You might have put a small chart in the management section of the plan but this is where you can expand on the entire corporate structure including identification of key hires throughout your business plan’s timeline.

Job Descriptions

Linking to your organization chart, you will need to write job descriptions for all of the staff, current and future, in your company. This will help you identify any overlap that might be there but it will also show the reader that you have thoroughly thought out who needs to be working for the company and what they will be doing for your business.

Resumes of Key Personnel

Since you put smaller bios of your management team in the management section, this is the place to put the full resumes of the team to back up their bios and allow readers to get the full background of the team to feel confident in their inclusion in the business.

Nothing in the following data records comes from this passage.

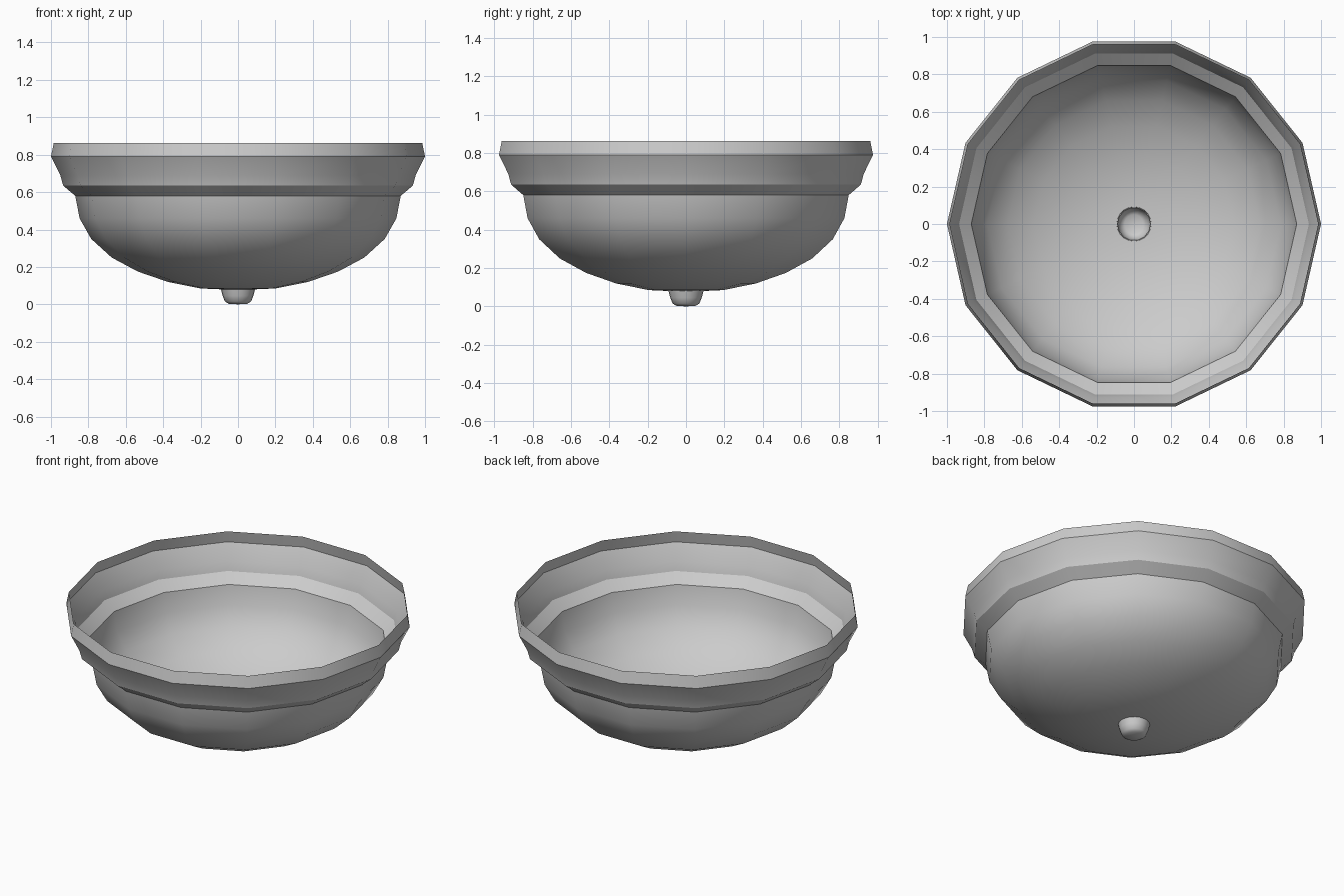
import bpy, bmesh, math

if "Cube" in bpy.data.objects:
    bpy.data.objects.remove(bpy.data.objects["Cube"])


def lathe(name, profile, sides, smooth_angle=30):
    """Revolve a (radius, height) profile into an open shell."""
    bm = bmesh.new()
    rings = []
    for r, z in profile:
        if r == 0:
            rings.append([bm.verts.new((0, 0, z))] * sides)
        else:
            rings.append([bm.verts.new((r * math.cos(2 * math.pi * i / sides),
                                        r * math.sin(2 * math.pi * i / sides), z))
                          for i in range(sides)])
    for low, high in zip(rings, rings[1:]):
        for i in range(sides):
            j = (i + 1) % sides
            loop = list(dict.fromkeys((low[i], low[j], high[j], high[i])))
            bm.faces.new(loop)
    mesh = bpy.data.meshes.new(name)
    bm.to_mesh(mesh)
    bm.free()
    ob = bpy.data.objects.new(name, mesh)
    bpy.context.collection.objects.link(ob)
    bpy.ops.object.select_all(action='DESELECT')
    ob.select_set(True)
    bpy.context.view_layer.objects.active = ob
    bpy.ops.object.shade_smooth_by_angle(angle=math.radians(smooth_angle))
    return ob


# Thin round bowl, open around the bottom cup
lathe("bowl", [(0.088, 0.08), (0.20, 0.085), (0.375, 0.12), (0.535, 0.175),
               (0.675, 0.25), (0.785, 0.35), (0.847, 0.46), (0.87, 0.58)], 14)

# Stepped, flared rim
lathe("rim", [(0.87, 0.58), (0.935, 0.635), (0.95, 0.69),
              (1.0, 0.79), (0.985, 0.863)], 14)

# Small hollow cup under the bowl
lathe("bottom_cup", [(0, 0), (0.05, 0.003), (0.07, 0.015),
                     (0.082, 0.045), (0.092, 0.083)], 20, 50)
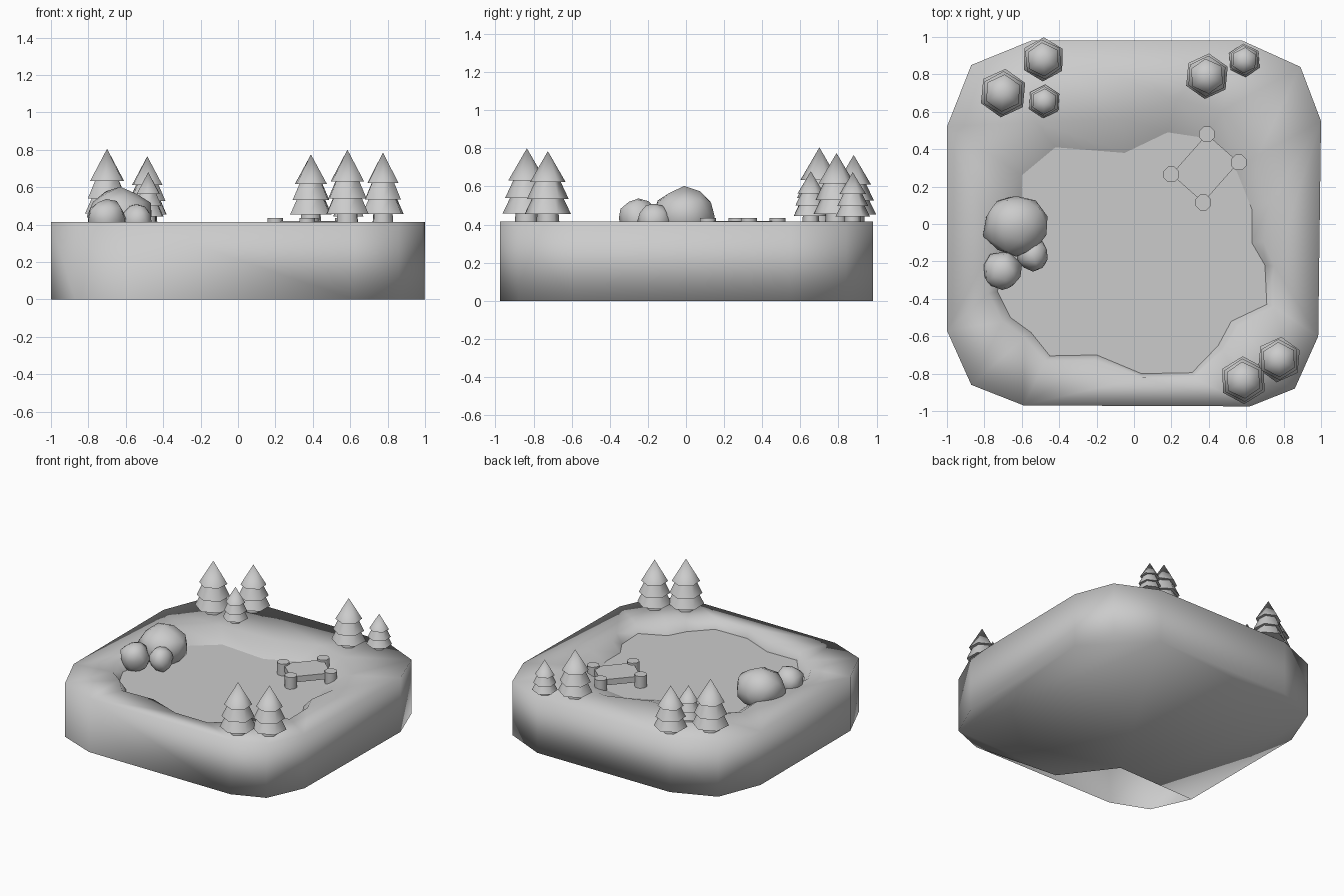
import bpy, bmesh, math, random
from mathutils import Vector

if "Cube" in bpy.data.objects:
    bpy.data.objects.remove(bpy.data.objects["Cube"])

random.seed(4)
GROUND, WATER = 0.415, 0.345


def finish(bm, name, smooth=True, angle=None):
    bmesh.ops.recalc_face_normals(bm, faces=bm.faces)
    me = bpy.data.meshes.new(name)
    bm.to_mesh(me)
    bm.free()
    ob = bpy.data.objects.new(name, me)
    bpy.context.collection.objects.link(ob)
    for p in me.polygons:
        p.use_smooth = smooth
    if angle:
        bpy.ops.object.select_all(action='DESELECT')
        ob.select_set(True)
        bpy.context.view_layer.objects.active = ob
        bpy.ops.object.shade_smooth_by_angle(angle=math.radians(angle))
    return ob


def ring(bm, pts, z):
    return [bm.verts.new((x, y, z)) for x, y in pts]


def skin(bm, a, b):
    n = len(a)
    for i in range(n):
        j = (i + 1) % n
        bm.faces.new((a[i], a[j], b[j], b[i]))


# Outlines of the land block and of the water line
outline = [(-1, .52), (-.87, .85), (-.55, .98), (.58, .98), (.89, .84), (1, .55),
           (.985, -.60), (.86, -.88), (.62, -.975), (-.59, -.97), (-.87, -.86), (-1, -.57)]
shore = [(-.60, .26), (-.42, .41), (-.05, .38), (.18, .49), (.38, .46), (.55, .28),
         (.63, .08), (.63, -.10), (.70, -.22), (.71, -.43), (.52, -.52), (.45, -.65),
         (.31, -.795), (.04, -.80), (-.20, -.70), (-.45, -.705), (-.55, -.58),
         (-.66, -.50), (-.73, -.36), (-.68, -.10), (-.60, .10)]


def bank_top(p):
    # steep bank at the front, gentle slope at the back
    d = (Vector(p) - Vector((0, -.15))).normalized()
    k = .02 + .16 * max(0, d.y) + .03 * abs(d.x)
    return tuple(Vector(p) + d * k)


# Land block with sloped pond bank
bm = bmesh.new()
bottom, top = ring(bm, outline, 0), ring(bm, outline, GROUND)
rim = ring(bm, [bank_top(p) for p in shore], GROUND)
edge = ring(bm, shore, WATER)
skin(bm, bottom, top)
skin(bm, rim, edge)
edges = []
for loop in (top, rim):
    for i, v in enumerate(loop):
        w = loop[(i + 1) % len(loop)]
        edges.append(bm.edges.get((v, w)))
bmesh.ops.triangle_fill(bm, use_beauty=True, edges=edges, normal=(0, 0, 1))
# underside, open at the front left corner
gap = ring(bm, [(-.06, -.92), (-.34, -.55)], 0)
bm.faces.new(bottom[:9] + gap + [bottom[11]])
finish(bm, "land")

# Water surface
bm = bmesh.new()
f = bm.faces.new(ring(bm, shore, WATER))
bmesh.ops.triangulate(bm, faces=[f])
water = finish(bm, "water")
if water.data.polygons[0].normal.z < 0:
    water.data.flip_normals()


# Trees: trunk and three hexagonal tiers
def cone(bm, x, y, z0, z1, r0, r1, turn, n=6):
    def circle(r):
        return [(x + r * math.cos(turn + 2 * math.pi * i / n),
                 y + r * math.sin(turn + 2 * math.pi * i / n)) for i in range(n)]
    a = ring(bm, circle(r0), z0)
    bm.faces.new(a)
    if r1 > 0:
        b = ring(bm, circle(r1), z1)
        skin(bm, a, b)
        bm.faces.new(b)
    else:
        tip = bm.verts.new((x, y, z1))
        for i in range(n):
            bm.faces.new((a[i], a[(i + 1) % n], tip))


def tree(i, x, y, h, r):
    bm = bmesh.new()
    for z0, z1, r0, r1 in ((-.02, .18, .5, .45), (.11, .42, 1, .55),
                           (.32, .64, .9, .45), (.56, 1, .77, 0)):
        turn = math.pi / 2 + random.uniform(-.12, .12)
        cone(bm, x, y, GROUND + z0 * h, GROUND + z1 * h, r0 * r, r1 * r, turn)
    finish(bm, f"tree_{i}", angle=65)


for i, t in enumerate([(-.70, .70, .39, .13), (-.485, .88, .35, .118), (-.48, .655, .265, .09),
                       (.39, .79, .36, .122), (.59, .875, .26, .09),
                       (.585, -.835, .385, .128), (.775, -.725, .37, .122)]):
    tree(i, *t)

# Boulders
for i, (c, s) in enumerate([((-.63, -.01, .445), (.175, .165, .15)),
                            ((-.705, -.25, .43), (.105, .105, .11)),
                            ((-.54, -.165, .42), (.085, .085, .09))]):
    bm = bmesh.new()
    bmesh.ops.create_icosphere(bm, subdivisions=2, radius=1)
    for v in bm.verts:
        k = random.uniform(.93, 1.07)
        v.co = Vector(c) + Vector([v.co[a] * s[a] * k for a in range(3)])
    finish(bm, f"boulder_{i}")

# Dock: deck slab and four octagonal posts
corners = [(.39, .48), (.56, .33), (.37, .115), (.20, .265)]
bm = bmesh.new()
lo, hi = ring(bm, corners, .375), ring(bm, corners, .42)
skin(bm, lo, hi)
bm.faces.new(lo)
bm.faces.new(hi)
finish(bm, "dock_deck", smooth=False)
for i, (x, y) in enumerate(corners):
    bm = bmesh.new()
    cone(bm, x, y, .32, .435, .045, .045, math.pi / 8, 8)
    finish(bm, f"dock_post_{i}", angle=50)
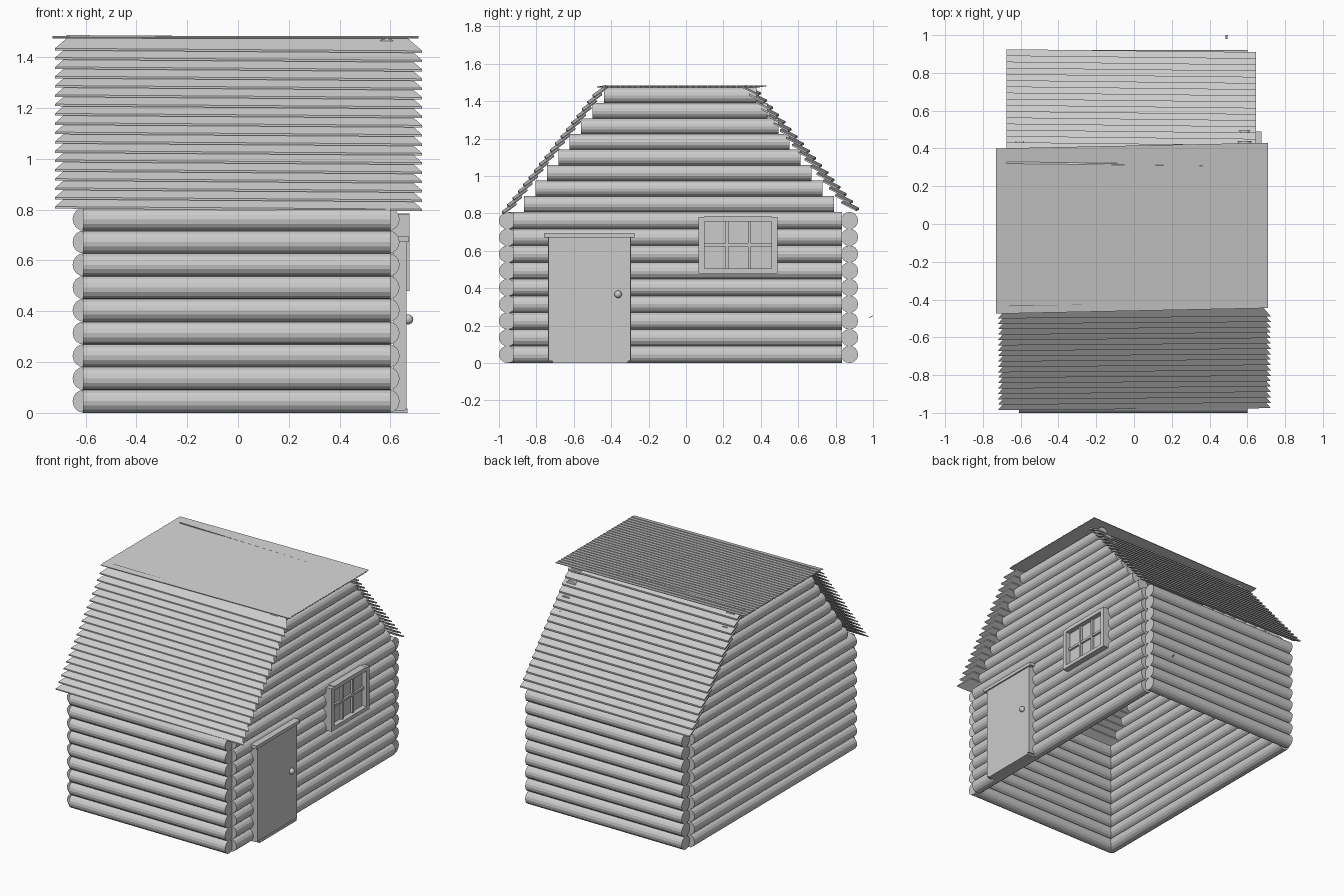
import bpy, bmesh, math
from mathutils import Vector, Matrix

if "Cube" in bpy.data.objects:
    bpy.data.objects.remove(bpy.data.objects["Cube"])


def finish(name, bm):
    bmesh.ops.recalc_face_normals(bm, faces=bm.faces)
    me = bpy.data.meshes.new(name)
    bm.to_mesh(me)
    bm.free()
    ob = bpy.data.objects.new(name, me)
    bpy.context.collection.objects.link(ob)
    return ob


def add_log(bm, a, b, r, sides=16):
    a, b = Vector(a), Vector(b)
    d = b - a
    rot = d.to_track_quat('Z', 'Y').to_matrix().to_4x4()
    bmesh.ops.create_cone(bm, cap_ends=True, segments=sides, radius1=r, radius2=r,
                          depth=d.length, matrix=Matrix.Translation((a + b) / 2) @ rot)


def add_box(bm, x, y, z):
    c = [(p[0] + p[1]) / 2 for p in (x, y, z)]
    s = [p[1] - p[0] for p in (x, y, z)]
    bmesh.ops.create_cube(bm, size=1, matrix=Matrix.Translation(c) @ Matrix.Diagonal((*s, 1)))


def add_slat(bm, low, high, xlow, xhigh, t, skew=(0, 0)):
    """Board between a low and a high (y, z) edge; skew shifts its right end."""
    rings = []
    for dz in (0, -t):
        ring = []
        for (y, z), xs, order in ((low, xlow, (0, 1)), (high, xhigh, (1, 0))):
            for k in order:
                ring.append(bm.verts.new((xs[k], y + k * skew[0], z + dz + k * skew[1])))
        rings.append(ring)
    bm.faces.new(rings[0])
    bm.faces.new(rings[1][::-1])
    for i in range(4):
        j = (i + 1) % 4
        bm.faces.new((rings[0][i], rings[1][i], rings[1][j], rings[0][j]))


R, PITCH, COURSES = 0.046, 0.0895, 9

# Log walls
for name, y in (("front_wall_logs", -0.954), ("back_wall_logs", 0.874)):
    bm = bmesh.new()
    for i in range(COURSES):
        z = 0.046 + i * PITCH
        add_log(bm, (-0.61, y, z), (0.60, y, z), R)
    finish(name, bm)
for name, x, y0 in (("right_wall_logs", 0.59, -0.925), ("left_wall_logs", -0.605, -0.96)):
    bm = bmesh.new()
    for i in range(COURSES):
        z = 0.046 + i * PITCH
        add_log(bm, (x, y0, z), (x, 0.835, z), R)
    finish(name, bm)

# Stepped gable logs
for name, x in (("right_gable_logs", 0.585), ("left_gable_logs", -0.605)):
    bm = bmesh.new()
    for i in range(8):
        z = 0.85 + i * 0.083
        add_log(bm, (x, -0.866 + 0.061 * i, z), (x, 0.79 - 0.059 * i, z), 0.043)
    finish(name, bm)

# Front roof slope: boards with flared lower edges
bm = bmesh.new()
n = 18
for i in range(n):
    f = i / (n - 1)
    y, z = -0.985 + 0.485 * f, 0.812 + 0.623 * f
    add_slat(bm, (y, z), (y + 0.07, z + 0.052), (-0.72, 0.725), (-0.66, 0.665), 0.008, (0.01, -0.01))
finish("front_roof_boards", bm)

# Back roof slope
bm = bmesh.new()
n = 17
for i in range(n):
    f = i / (n - 1)
    y, z = 0.925 - 0.525 * f, 0.83 + 0.617 * f
    add_slat(bm, (y, z), (y - 0.08, z + 0.04), (-0.675, 0.645), (-0.675, 0.645), 0.01, (-0.015, -0.008))
finish("back_roof_boards", bm)

# Flat roof top
bm = bmesh.new()
n = 28
for i in range(n):
    y = -0.475 + i * 0.031
    add_slat(bm, (y, 1.478), (y + 0.038, 1.484), (-0.73, 0.71), (-0.73, 0.71), 0.004, (0.03, 0))
finish("top_roof_boards", bm)

# Door with lintel, jambs and sill
bm = bmesh.new()
add_box(bm, (0.648, 0.664), (-0.735, -0.297), (0.012, 0.68))
finish("door", bm)
bm = bmesh.new()
add_box(bm, (0.60, 0.674), (-0.758, -0.275), (0.672, 0.695))
add_box(bm, (0.60, 0.668), (-0.715, -0.31), (0.0, 0.018))
for y in (-0.737, -0.307):
    add_box(bm, (0.61, 0.655), (y, y + 0.012), (0.01, 0.68))
finish("door_frame", bm)

# Door knob
bm = bmesh.new()
bmesh.ops.create_uvsphere(bm, u_segments=16, v_segments=10, radius=0.02,
                          matrix=Matrix.Translation((0.67, -0.363, 0.368)))
knob = finish("door_knob", bm)
for p in knob.data.polygons:
    p.use_smooth = True

# Window frame, muntins and glass
bm = bmesh.new()
for y in ((0.068, 0.1), (0.458, 0.49)):
    add_box(bm, (0.60, 0.675), y, (0.48, 0.78))
for z in ((0.48, 0.505), (0.757, 0.785)):
    add_box(bm, (0.60, 0.675), (0.1, 0.458), z)
finish("window_frame", bm)
bm = bmesh.new()
for k in (1, 2):
    y = 0.1 + 0.358 * k / 3
    add_box(bm, (0.638, 0.655), (y - 0.008, y + 0.008), (0.505, 0.757))
add_box(bm, (0.638, 0.654), (0.1, 0.458), (0.623, 0.639))
finish("window_muntins", bm)
bm = bmesh.new()
add_box(bm, (0.63, 0.64), (0.1, 0.458), (0.505, 0.757))
finish("window_glass", bm)

# Small loose chip behind the back wall
bm = bmesh.new()
add_slat(bm, (0.98, 0.245), (1.0, 0.255), (0.485, 0.495), (0.485, 0.495), 0.004)
finish("wood_chip", bm)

Additional Financial Documentation

Beyond the standard documents in the financial section (cash flow, balance sheet, income statement) you might want to include tax returns for the business for the last three years (if you have them). This should also include key elements in your financial model like the revenue sheet to show how you will met the projections you set out. You should also include expenses and salary costs so that readers know you are market competitive but not going crazy (as in too high or too low) to support the numbers you have projected.

Starting our next series – The Marketing Plan

Our next series will dive into a good supporting document for your business plan but it is much more internal. This is a critical document that will guide your sales and marketing function to create the right materials and identify the best campaigns for maximum customer acquisition. We will also discuss setting up your sales processes and sales organization to be the most effective.
If any of you out there have written a marketing plan I would love your thoughts, opinions and war stories to help our readers looking for advice and guidance in this area. Please e-mail me at steven_fisher at yahoo dot com.